For example, we had a fight with goblins (who I think were intended to chase us into a magic portal), which saw a paladin wrestling on the floor with one goblin, my barbarian tripping over them, and then being swarmed by four others (using his war cry move to distract them from the paladin), while the druid ended up knocking over the goblin shaman, causing his spell to go awry, but taking most of its damage to his face. All good clean fun.
Weapons have distinguishing characteristics, like 'messy' (my battle axe), which was able to dish out gratuitous damage to the goblins, but later in the game was used to partly block a spell cast against the party's bard by a lich we were hunting. Battles seem to go very smoothly in Dungeon World. There is very little nitty gritty involving attacks of opportunity, movement rates, flanking, etc. Plus, the characters also have moves obviously designed to reflect their lives and activities outside combat, which is always a selling point for me.

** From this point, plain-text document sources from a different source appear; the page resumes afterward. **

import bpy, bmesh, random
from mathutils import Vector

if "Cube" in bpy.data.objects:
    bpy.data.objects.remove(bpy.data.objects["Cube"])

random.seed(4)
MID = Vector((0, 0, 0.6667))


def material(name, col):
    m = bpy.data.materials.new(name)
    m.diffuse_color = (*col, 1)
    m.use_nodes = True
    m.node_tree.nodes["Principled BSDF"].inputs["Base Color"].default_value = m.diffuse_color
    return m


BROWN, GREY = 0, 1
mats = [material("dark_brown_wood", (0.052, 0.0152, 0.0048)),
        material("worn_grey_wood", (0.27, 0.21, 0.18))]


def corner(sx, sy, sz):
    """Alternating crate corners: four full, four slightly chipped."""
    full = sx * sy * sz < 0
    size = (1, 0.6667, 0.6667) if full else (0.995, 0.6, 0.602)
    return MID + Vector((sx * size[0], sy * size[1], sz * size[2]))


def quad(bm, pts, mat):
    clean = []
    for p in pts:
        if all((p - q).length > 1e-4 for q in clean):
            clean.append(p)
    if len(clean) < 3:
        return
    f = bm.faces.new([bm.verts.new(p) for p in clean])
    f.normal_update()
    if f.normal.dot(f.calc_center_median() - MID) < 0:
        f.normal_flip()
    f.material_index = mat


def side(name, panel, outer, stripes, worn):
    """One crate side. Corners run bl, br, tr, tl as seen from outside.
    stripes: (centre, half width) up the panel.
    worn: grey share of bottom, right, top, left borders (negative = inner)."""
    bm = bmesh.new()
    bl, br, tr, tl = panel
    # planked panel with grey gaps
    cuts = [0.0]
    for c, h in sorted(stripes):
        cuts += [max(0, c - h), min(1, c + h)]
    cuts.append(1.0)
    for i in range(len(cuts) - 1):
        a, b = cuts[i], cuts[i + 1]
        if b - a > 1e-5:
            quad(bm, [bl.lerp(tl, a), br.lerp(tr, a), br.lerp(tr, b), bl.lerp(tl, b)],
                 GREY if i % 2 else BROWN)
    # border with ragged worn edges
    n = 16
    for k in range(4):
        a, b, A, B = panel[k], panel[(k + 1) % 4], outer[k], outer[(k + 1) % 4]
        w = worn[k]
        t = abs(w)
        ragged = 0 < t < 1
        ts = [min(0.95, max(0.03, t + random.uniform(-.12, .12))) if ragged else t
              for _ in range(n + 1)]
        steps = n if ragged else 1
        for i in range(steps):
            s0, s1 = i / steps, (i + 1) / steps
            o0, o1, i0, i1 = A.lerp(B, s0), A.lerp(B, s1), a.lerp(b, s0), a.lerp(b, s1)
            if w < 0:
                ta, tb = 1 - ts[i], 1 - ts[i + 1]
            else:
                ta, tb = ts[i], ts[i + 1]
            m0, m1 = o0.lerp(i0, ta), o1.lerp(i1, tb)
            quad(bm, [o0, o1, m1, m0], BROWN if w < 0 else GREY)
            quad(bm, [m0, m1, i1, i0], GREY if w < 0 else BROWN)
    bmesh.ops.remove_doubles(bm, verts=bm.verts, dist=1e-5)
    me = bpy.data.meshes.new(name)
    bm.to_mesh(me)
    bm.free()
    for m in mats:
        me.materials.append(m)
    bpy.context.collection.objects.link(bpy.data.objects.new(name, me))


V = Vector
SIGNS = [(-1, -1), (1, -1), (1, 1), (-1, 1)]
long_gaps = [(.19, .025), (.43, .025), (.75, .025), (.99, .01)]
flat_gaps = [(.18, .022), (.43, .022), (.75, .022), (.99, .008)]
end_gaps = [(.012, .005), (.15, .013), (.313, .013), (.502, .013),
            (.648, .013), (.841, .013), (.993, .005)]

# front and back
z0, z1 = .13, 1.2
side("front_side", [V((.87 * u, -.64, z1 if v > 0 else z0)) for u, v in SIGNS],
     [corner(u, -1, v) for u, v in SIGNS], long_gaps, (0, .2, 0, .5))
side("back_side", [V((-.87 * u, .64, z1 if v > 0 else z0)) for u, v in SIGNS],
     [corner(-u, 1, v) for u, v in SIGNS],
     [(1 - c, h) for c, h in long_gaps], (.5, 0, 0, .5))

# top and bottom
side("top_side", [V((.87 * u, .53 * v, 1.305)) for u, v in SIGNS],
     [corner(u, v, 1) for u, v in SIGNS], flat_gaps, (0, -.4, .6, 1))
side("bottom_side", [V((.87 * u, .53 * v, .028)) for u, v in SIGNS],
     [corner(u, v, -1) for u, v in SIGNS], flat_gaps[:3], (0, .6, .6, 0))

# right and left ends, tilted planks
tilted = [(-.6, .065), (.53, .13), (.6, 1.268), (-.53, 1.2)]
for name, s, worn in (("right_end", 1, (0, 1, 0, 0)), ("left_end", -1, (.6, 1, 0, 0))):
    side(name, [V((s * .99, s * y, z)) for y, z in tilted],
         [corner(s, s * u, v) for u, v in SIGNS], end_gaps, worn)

The templates for characters are not rigid - the options provide players with the opportunity to customise characters, while it still feels like the sort of persona you would expect for a barbarian or a ranger, for example. XP is earned by failing tasks, rather than succeeding in them, and 'levelling up' is also very simple - just add a new move from your menu once you reach 8 XP.
Like Gumshoe or Trail of Cthulhu, Dungeon World is one of those games which you really need to see played before the light comes on. It took me ages to get my head around Gumshoe, but once I did, I began to realise I would probably never go back to running Call of Cthulhu. I suspect Dungeon World may be another example of this. Part of its strength is its accessibility to newcomers to role playing, the way it can get people up and running very quickly with very little rules explanation. This is why it is winning so many recruits among younger gamers - there are no massive tomes to leaf through. Older gamers may be used to hefty rules tomes as the barrier to entry, but not necessarily younger newcomers. Around our table, there were three of us over 40, and the rest I would say were in their twenties, including the GM.

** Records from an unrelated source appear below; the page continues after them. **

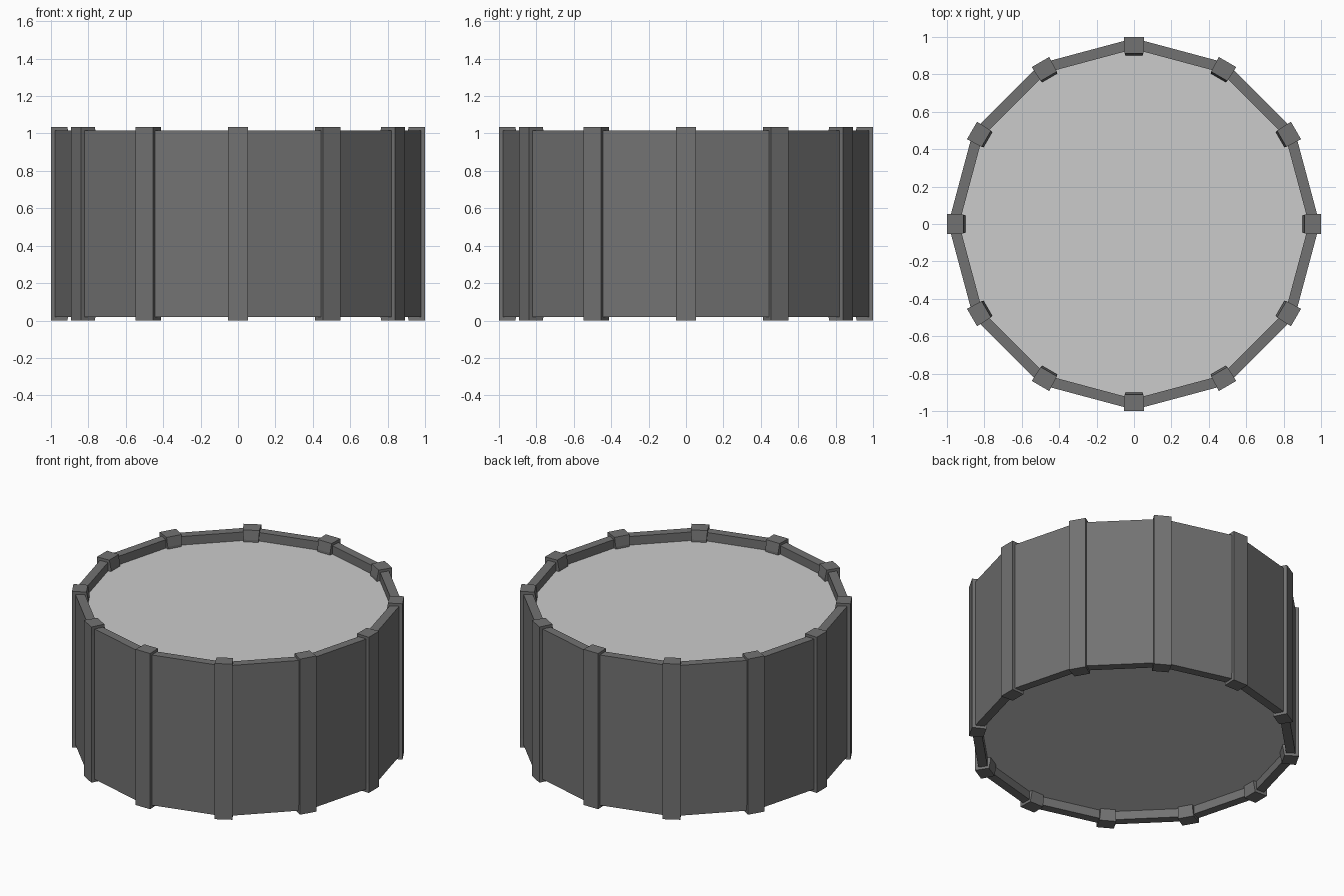
import bpy, bmesh, math

if "Cube" in bpy.data.objects:
    bpy.data.objects.remove(bpy.data.objects["Cube"])

SIDES = 12
STEP = 2 * math.pi / SIDES
H = 1.035

dark = bpy.data.materials.new("dark_grey")
dark.diffuse_color = (0.17, 0.17, 0.17, 1)
dark.use_nodes = True
dark.node_tree.nodes["Principled BSDF"].inputs["Base Color"].default_value = dark.diffuse_color


def make_object(name, bm, material=None):
    bmesh.ops.recalc_face_normals(bm, faces=bm.faces)
    mesh = bpy.data.meshes.new(name)
    bm.to_mesh(mesh)
    bm.free()
    if material:
        mesh.materials.append(material)
    obj = bpy.data.objects.new(name, mesh)
    bpy.context.collection.objects.link(obj)
    return obj


def loft(bm, rings, closed=False):
    """Skin equal-length rings of points; cap the ends or join last to first."""
    vs = [[bm.verts.new(p) for p in r] for r in rings]
    pairs = list(zip(vs, vs[1:]))
    if closed:
        pairs.append((vs[-1], vs[0]))
    for a, b in pairs:
        for i in range(len(a)):
            j = (i + 1) % len(a)
            bm.faces.new((a[i], a[j], b[j], b[i]))
    if not closed:
        bm.faces.new(vs[0])
        bm.faces.new(vs[-1])


def polygon(r, z):
    return [(r * math.cos(i * STEP), r * math.sin(i * STEP), z) for i in range(SIDES)]


# Twelve-sided wall with thickness
bm = bmesh.new()
loft(bm, [polygon(0.993, 0.018), polygon(0.993, 1.017),
          polygon(0.935, 1.017), polygon(0.935, 0.018)], closed=True)
make_object("wall_panels", bm, dark)

# Recessed top and bottom plates
for name, z0, z1 in (("top_plate", 0.93, 0.96), ("bottom_plate", 0.075, 0.105)):
    bm = bmesh.new()
    loft(bm, [polygon(0.945, z0), polygon(0.945, z1)])
    make_object(name, bm)

# Corner posts, slightly thicker on the inside away from their ends
for k in range(SIDES):
    c, s = math.cos(k * STEP), math.sin(k * STEP)
    bm = bmesh.new()
    rings = []
    for z, inner, wi in ((0, 0.912, 0.05), (0.06, 0.902, 0.046),
                         (H - 0.06, 0.902, 0.046), (H, 0.912, 0.05)):
        pts = ((inner, -wi), (1.0, -0.054), (1.0, 0.054), (inner, wi))
        rings.append([(r * c - t * s, r * s + t * c, z) for r, t in pts])
    loft(bm, rings)
    make_object(f"post_{k + 1}", bm, dark)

Dungeon World does not feel like a war game or a miniatures game. It is a role playing game, adopting many of the fun aspects of Dungeons and Dragons, but not getting bogged down in the number crunching. It is drawing new blood into the hobby, and this can only be a good thing. Give it a go if you get the chance.